Latest ‘Trek’ perfectly melds old and new


The latest installment of the “Star Trek” franchise is a perfect combination of the old and new. Director J.J. Abrams (Creator of TV’s Lost) truly goes where no one has gone before, recasting the classic crew of the Starship Enterprise and focusing on the early years.

Fortunately, Abrams had the foresight to realize that while he wanted to introduce Star Trek to a new audience, he still needed to acknowledge its longtime fan base and not ignore what came before. He pulls this off beautifully and will likely coax diehard fans into embracing this new crew with the familiar names.

Thanks to the magic of science fiction, the classic cast’s Leonard Nimoy’s participation in the film neither hinders the earlier incarnation of his character (played by Zachary Quinto of TV’s Heroes) nor pales his own portrayal of the iconic character.

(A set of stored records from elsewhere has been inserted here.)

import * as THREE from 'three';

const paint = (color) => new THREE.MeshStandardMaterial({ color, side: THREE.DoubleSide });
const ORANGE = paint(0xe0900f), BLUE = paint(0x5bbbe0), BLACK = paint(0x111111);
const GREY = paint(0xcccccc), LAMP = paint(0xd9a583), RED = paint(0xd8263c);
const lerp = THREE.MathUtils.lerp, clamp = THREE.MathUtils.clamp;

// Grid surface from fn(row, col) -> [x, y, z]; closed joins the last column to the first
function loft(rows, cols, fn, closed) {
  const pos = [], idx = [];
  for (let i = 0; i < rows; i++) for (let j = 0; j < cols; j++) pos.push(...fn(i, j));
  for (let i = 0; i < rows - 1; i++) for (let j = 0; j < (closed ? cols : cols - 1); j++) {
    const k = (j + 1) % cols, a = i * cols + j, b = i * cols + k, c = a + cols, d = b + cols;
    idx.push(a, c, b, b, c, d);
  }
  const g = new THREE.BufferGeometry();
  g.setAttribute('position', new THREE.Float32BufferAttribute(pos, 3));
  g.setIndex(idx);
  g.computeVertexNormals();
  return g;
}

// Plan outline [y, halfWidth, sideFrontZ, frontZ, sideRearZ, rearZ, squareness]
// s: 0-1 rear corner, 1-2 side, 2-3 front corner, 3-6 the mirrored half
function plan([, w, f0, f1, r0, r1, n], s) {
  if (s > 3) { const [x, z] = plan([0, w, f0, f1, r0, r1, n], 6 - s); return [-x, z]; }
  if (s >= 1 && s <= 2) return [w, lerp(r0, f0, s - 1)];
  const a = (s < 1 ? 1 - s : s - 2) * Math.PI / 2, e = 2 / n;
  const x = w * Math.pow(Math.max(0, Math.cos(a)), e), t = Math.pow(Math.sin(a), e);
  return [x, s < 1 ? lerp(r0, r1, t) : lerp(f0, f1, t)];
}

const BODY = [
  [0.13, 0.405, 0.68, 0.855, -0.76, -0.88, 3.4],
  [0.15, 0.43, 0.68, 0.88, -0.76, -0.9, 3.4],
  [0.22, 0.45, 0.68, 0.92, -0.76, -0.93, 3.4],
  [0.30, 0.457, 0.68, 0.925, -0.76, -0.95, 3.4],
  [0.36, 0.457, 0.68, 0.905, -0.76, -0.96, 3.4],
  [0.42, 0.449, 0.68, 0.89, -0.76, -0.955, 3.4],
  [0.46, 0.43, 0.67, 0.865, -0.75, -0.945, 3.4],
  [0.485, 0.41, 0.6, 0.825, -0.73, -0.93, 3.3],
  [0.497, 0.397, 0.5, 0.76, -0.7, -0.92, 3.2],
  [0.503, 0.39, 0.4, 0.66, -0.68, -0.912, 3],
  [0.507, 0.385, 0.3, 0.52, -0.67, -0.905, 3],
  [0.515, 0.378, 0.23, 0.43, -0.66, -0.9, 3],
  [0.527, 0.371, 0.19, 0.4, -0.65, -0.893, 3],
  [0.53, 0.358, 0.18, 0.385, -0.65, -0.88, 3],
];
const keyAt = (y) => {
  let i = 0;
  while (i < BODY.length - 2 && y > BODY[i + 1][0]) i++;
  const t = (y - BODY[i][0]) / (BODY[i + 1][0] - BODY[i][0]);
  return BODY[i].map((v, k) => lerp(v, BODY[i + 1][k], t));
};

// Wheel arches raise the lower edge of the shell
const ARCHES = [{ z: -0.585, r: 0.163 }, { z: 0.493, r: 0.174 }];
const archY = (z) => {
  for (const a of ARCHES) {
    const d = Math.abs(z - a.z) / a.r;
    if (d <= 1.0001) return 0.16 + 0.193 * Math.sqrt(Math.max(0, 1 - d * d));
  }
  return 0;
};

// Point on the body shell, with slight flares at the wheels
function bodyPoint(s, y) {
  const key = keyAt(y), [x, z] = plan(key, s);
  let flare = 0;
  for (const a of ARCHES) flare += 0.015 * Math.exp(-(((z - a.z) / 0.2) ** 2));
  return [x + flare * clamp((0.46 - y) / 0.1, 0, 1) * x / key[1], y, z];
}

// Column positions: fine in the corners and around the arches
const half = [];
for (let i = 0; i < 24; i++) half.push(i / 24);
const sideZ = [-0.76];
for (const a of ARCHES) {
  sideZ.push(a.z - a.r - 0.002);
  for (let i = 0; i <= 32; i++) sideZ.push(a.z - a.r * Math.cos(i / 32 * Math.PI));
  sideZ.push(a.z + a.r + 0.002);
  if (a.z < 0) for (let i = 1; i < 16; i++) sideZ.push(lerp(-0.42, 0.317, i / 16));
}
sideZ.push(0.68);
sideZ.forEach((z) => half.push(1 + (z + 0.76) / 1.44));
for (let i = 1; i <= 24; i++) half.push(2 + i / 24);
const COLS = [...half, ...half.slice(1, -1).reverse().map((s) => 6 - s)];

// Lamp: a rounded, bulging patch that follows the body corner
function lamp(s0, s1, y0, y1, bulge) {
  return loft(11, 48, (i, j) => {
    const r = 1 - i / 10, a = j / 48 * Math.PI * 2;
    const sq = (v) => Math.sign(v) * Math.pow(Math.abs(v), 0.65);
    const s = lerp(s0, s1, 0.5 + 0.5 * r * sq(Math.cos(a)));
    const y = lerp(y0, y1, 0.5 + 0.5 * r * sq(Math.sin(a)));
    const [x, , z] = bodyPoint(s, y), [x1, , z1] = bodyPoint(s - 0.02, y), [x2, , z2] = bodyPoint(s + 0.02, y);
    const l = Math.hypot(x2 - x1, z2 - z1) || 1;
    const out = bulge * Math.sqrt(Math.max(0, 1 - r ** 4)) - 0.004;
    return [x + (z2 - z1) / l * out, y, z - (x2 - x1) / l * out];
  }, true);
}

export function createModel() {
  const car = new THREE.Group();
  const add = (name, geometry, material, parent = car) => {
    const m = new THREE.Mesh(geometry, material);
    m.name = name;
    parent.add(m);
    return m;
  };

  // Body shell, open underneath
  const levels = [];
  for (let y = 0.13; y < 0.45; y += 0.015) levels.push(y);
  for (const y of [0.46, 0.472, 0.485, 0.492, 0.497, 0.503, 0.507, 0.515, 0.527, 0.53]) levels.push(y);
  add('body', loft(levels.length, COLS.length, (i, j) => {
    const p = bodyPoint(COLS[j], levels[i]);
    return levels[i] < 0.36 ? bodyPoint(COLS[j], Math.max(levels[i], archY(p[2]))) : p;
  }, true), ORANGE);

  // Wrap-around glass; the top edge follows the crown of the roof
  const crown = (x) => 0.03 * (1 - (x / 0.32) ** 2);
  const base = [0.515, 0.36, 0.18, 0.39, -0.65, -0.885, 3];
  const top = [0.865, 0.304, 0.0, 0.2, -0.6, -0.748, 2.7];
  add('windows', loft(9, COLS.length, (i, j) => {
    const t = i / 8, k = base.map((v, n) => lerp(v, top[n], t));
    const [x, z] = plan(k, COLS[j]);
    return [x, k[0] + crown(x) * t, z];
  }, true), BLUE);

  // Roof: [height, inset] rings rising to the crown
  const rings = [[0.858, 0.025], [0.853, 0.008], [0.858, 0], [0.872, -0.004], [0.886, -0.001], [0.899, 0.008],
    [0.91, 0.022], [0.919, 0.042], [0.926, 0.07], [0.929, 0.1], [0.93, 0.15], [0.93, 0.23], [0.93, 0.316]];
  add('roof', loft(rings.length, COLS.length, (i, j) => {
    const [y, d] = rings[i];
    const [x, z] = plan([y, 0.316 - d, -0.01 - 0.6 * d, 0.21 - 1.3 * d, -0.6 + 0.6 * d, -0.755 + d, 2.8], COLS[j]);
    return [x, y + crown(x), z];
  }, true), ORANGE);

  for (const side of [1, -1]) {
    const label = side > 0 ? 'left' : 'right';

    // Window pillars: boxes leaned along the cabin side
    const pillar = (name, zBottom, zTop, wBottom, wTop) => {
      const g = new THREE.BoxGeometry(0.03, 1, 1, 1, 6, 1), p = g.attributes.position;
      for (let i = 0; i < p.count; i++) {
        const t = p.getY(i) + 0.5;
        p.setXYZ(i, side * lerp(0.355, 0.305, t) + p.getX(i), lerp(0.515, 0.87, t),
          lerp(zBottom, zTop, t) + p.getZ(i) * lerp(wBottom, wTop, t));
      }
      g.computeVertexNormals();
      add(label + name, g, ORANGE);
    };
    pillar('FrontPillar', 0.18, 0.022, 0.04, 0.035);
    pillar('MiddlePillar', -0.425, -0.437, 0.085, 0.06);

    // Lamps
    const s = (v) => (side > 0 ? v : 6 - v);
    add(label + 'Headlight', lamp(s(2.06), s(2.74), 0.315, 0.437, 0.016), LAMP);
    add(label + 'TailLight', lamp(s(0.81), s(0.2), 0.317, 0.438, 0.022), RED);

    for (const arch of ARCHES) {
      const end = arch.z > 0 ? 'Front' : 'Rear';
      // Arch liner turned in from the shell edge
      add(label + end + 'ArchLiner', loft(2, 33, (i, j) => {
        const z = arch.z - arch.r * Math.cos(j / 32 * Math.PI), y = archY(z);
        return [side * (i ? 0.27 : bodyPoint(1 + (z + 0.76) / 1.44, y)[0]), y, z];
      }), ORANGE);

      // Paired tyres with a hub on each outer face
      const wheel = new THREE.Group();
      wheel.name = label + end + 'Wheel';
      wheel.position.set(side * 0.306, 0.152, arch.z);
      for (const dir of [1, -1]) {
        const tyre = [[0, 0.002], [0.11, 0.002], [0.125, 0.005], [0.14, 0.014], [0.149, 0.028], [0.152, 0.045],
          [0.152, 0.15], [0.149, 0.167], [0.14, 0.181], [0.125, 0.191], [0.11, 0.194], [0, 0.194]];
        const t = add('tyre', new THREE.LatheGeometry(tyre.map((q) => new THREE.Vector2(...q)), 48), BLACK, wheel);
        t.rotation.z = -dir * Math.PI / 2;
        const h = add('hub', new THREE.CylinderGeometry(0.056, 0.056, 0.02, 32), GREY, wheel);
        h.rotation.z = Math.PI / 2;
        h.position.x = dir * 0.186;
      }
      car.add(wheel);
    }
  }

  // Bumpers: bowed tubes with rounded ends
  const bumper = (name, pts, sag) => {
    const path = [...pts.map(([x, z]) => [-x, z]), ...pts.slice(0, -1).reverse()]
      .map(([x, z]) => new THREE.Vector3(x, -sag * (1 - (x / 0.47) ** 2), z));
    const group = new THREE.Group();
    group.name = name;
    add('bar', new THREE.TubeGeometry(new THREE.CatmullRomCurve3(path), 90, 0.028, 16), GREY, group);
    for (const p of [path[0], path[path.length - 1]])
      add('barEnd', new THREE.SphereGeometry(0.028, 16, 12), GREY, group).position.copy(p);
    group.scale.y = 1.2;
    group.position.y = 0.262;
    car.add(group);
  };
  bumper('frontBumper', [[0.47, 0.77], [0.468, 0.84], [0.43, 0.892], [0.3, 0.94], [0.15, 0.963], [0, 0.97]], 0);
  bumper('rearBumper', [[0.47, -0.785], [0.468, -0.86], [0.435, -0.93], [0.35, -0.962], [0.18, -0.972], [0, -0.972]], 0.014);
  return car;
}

The rest of the cast also shines. Chris Pine is excellent as the early Kirk. The new spin put on familiar touchstones in the life of the famous Captain are played out in a way that is fresh, but not inconsistent with the original canon. One scene that longtime fans will enjoy is the Kirk solution to the Kobayashi Maru, a training exercise that is supposed to be a no-win scenario yet Kirk handily beats it.

Simon Pegg is worthy successor to the late James Doohan, although Pegg is sadly underused in this film. John Cho, Zoe Saldana, Karl Urban, and Anton Yelchin each turn in excellent performances as Sulu, Uhura, McCoy and Chekov, respectively, though Yelchin’s Russian accent comes across as a bit too exaggerated. And the late Majel Barrett Roddenbery, widow of Star Trek creator Gene Roddenberry, delivers her final work as the familiar voice of the Enterprise computer (and Rodenberrys are honored in the final credits of the film).

In addition to the Kobayashi Maru exercise, one of the many references to Star Trek fandom of particular interest St. Louis audiences is Admiral Archer, which is a direct reference to the most recent TV incarnation of the franchise, Star Trek: Enterprise, featuring St. Louis native Scott Bakula. This and other references keep the film relevant to the loyal fan base, but they are low-key enough so as to not confuse those seeing a Trek movie for the first time.

All in all, this movie is the perfect example of how to keep a cultural icon alive and relevant in this ever changing world. And once again, Star Trek succeeds in its mission of going where no one has gone before.

Star Trek opens in St. Louis on Friday, May 8.